→ **What you should do**
From the records below, output exactly the lines running from the line containing "2D outline, mapped" through the line containing "# Open notch", and no others.

→ **Source information**
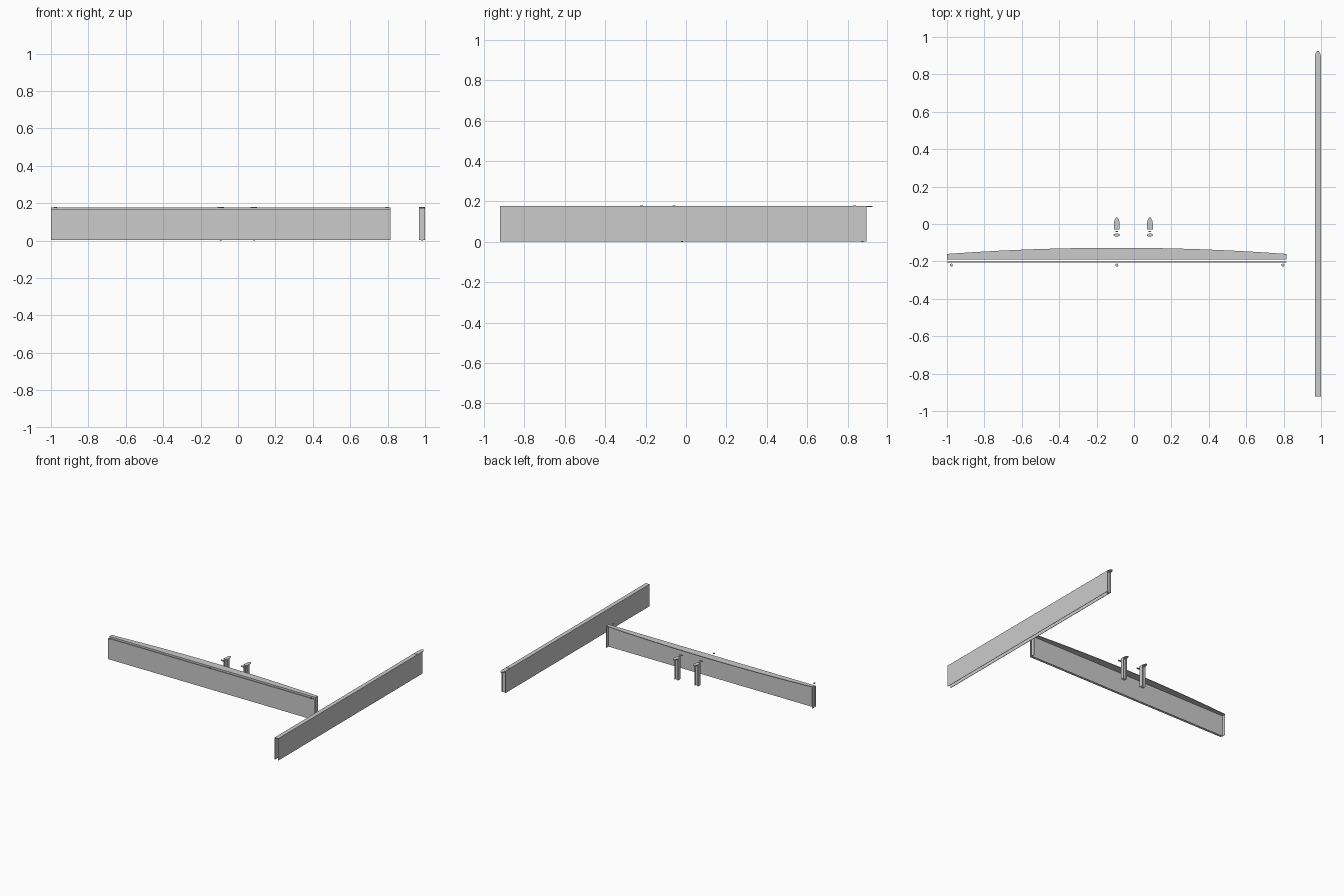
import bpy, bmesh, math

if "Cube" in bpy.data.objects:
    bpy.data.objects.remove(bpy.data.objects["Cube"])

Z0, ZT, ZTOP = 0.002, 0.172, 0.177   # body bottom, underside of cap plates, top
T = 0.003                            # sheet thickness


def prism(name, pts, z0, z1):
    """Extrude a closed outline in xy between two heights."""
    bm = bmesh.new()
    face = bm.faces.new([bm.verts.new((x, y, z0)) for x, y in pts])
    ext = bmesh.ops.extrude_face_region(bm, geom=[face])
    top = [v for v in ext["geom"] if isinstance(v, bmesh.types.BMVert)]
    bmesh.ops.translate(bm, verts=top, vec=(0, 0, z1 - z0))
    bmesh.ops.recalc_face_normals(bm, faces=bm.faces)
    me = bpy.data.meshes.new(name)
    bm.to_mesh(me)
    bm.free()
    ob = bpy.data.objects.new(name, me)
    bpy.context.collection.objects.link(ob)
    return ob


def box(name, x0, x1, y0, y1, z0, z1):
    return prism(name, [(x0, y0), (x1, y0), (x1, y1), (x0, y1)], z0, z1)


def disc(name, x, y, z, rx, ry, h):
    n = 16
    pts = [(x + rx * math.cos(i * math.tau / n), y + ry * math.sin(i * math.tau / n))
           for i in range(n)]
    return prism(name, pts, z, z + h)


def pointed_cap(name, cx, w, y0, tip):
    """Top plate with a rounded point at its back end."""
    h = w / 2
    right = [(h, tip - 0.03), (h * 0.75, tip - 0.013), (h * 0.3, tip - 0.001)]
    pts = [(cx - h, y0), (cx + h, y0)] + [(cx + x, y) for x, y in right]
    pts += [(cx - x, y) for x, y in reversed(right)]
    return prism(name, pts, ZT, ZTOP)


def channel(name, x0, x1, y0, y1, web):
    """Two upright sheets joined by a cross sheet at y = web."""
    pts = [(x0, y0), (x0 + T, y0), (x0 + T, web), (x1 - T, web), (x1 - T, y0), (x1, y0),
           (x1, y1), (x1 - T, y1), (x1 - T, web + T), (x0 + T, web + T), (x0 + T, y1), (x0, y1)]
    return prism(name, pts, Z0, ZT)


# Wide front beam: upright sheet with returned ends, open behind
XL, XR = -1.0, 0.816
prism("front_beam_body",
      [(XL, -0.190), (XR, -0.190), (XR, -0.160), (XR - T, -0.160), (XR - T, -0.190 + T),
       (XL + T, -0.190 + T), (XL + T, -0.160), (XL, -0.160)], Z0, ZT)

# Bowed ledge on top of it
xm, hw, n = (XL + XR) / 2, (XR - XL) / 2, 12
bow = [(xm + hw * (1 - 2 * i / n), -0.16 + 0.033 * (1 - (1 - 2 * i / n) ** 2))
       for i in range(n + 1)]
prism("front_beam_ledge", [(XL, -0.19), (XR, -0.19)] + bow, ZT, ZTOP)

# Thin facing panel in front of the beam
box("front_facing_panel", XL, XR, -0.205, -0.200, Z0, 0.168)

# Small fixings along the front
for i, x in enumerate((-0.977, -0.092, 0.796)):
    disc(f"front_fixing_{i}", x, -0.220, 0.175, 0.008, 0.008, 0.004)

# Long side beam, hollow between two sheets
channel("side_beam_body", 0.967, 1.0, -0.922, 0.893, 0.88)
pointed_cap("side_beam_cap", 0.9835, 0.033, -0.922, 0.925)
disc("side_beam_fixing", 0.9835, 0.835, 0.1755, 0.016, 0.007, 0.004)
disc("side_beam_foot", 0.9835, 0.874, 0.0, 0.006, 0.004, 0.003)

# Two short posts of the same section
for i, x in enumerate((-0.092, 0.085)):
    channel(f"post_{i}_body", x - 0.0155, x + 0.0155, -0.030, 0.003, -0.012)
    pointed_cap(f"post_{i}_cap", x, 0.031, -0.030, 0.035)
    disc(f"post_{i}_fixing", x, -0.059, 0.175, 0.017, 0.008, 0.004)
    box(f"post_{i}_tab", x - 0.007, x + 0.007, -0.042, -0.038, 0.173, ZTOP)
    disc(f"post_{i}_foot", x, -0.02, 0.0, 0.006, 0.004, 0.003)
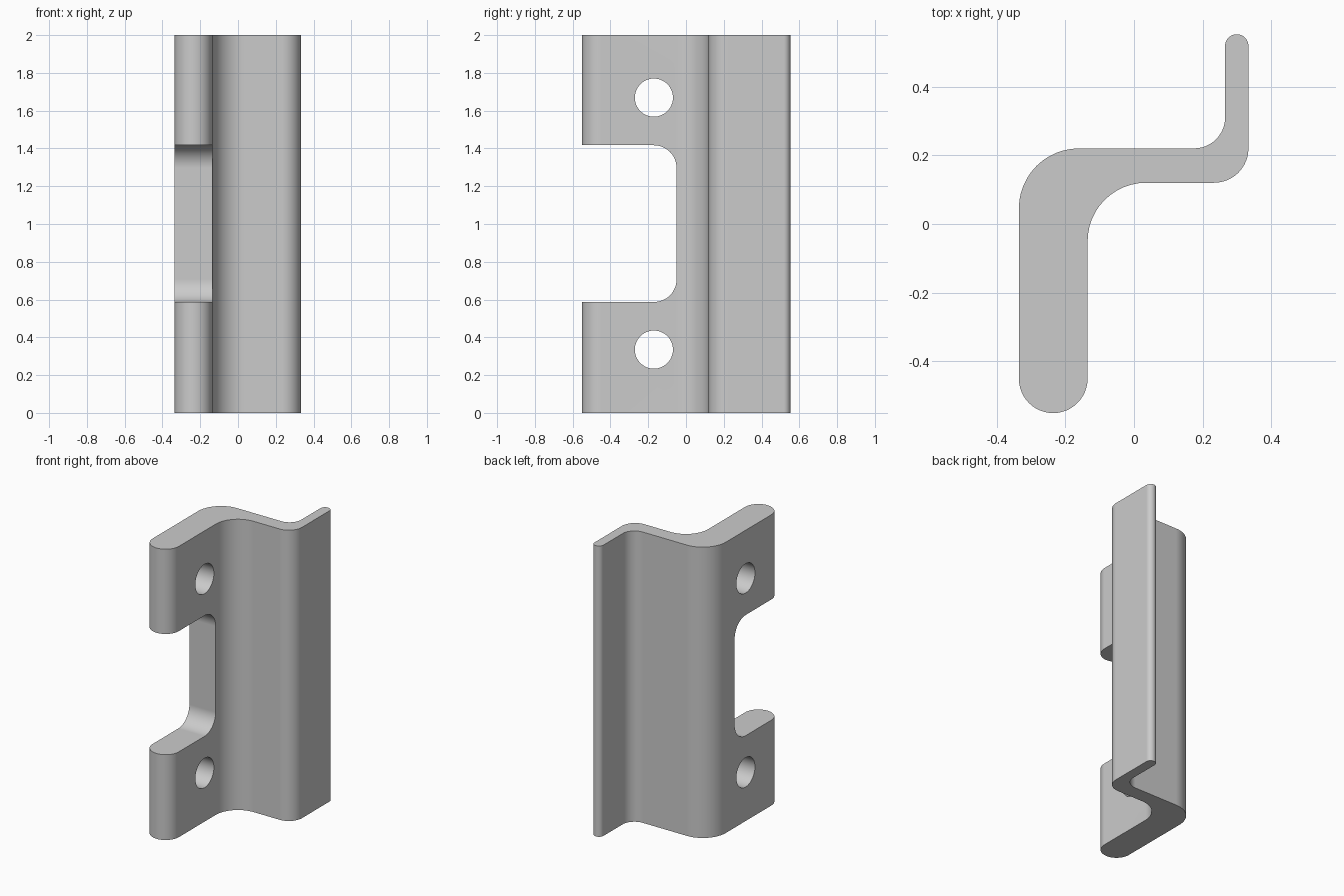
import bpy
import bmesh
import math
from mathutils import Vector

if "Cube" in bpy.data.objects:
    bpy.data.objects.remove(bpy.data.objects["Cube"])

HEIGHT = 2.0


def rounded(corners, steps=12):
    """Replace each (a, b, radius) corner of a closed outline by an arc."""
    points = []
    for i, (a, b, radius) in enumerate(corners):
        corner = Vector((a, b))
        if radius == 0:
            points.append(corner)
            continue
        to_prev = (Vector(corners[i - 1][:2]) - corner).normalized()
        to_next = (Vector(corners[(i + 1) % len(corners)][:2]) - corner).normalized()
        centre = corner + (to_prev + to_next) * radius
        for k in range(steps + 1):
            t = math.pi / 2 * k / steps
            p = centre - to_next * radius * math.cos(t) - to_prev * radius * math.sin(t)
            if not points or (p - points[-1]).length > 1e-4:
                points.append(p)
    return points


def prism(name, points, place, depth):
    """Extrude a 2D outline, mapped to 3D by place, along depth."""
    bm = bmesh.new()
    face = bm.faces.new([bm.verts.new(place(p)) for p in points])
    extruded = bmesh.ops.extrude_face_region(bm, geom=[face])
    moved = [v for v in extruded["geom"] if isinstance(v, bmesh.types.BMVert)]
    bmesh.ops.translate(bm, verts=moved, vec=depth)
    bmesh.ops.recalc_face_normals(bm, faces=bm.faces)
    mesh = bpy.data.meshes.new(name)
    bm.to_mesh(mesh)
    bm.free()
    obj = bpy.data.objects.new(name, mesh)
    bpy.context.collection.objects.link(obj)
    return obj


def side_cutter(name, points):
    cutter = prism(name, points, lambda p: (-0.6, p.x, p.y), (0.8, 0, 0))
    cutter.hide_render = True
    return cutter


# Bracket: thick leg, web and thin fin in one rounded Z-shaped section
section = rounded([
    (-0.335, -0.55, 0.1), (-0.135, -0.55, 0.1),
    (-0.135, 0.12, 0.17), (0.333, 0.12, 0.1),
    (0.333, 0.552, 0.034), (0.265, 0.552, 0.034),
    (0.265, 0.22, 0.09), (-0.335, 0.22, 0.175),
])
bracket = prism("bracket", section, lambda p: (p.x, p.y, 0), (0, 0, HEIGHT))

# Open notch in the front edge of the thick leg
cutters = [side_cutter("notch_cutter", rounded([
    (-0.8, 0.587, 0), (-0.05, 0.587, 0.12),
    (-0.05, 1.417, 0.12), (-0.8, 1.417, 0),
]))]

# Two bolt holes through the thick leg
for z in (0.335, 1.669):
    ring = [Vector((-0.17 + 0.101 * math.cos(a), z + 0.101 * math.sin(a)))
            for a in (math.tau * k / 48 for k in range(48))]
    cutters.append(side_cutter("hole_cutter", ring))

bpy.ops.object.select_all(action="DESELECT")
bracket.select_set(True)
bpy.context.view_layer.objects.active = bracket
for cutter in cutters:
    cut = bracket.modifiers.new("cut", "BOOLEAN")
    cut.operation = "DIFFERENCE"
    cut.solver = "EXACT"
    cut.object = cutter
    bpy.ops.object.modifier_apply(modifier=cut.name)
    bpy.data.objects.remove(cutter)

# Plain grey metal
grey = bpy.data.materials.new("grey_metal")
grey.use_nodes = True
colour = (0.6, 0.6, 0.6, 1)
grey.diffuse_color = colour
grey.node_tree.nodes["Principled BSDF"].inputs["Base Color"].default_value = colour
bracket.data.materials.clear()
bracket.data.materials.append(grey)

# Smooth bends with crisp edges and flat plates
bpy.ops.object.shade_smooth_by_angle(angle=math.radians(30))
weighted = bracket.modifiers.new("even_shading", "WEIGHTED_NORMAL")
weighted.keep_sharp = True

→ **Your response**
    """Extrude a 2D outline, mapped to 3D by place, along depth."""
    bm = bmesh.new()
    face = bm.faces.new([bm.verts.new(place(p)) for p in points])
    extruded = bmesh.ops.extrude_face_region(bm, geom=[face])
    moved = [v for v in extruded["geom"] if isinstance(v, bmesh.types.BMVert)]
    bmesh.ops.translate(bm, verts=moved, vec=depth)
    bmesh.ops.recalc_face_normals(bm, faces=bm.faces)
    mesh = bpy.data.meshes.new(name)
    bm.to_mesh(mesh)
    bm.free()
    obj = bpy.data.objects.new(name, mesh)
    bpy.context.collection.objects.link(obj)
    return obj


def side_cutter(name, points):
    cutter = prism(name, points, lambda p: (-0.6, p.x, p.y), (0.8, 0, 0))
    cutter.hide_render = True
    return cutter


# Bracket: thick leg, web and thin fin in one rounded Z-shaped section
section = rounded([
    (-0.335, -0.55, 0.1), (-0.135, -0.55, 0.1),
    (-0.135, 0.12, 0.17), (0.333, 0.12, 0.1),
    (0.333, 0.552, 0.034), (0.265, 0.552, 0.034),
    (0.265, 0.22, 0.09), (-0.335, 0.22, 0.175),
])
bracket = prism("bracket", section, lambda p: (p.x, p.y, 0), (0, 0, HEIGHT))

# Open notch in the front edge of the thick leg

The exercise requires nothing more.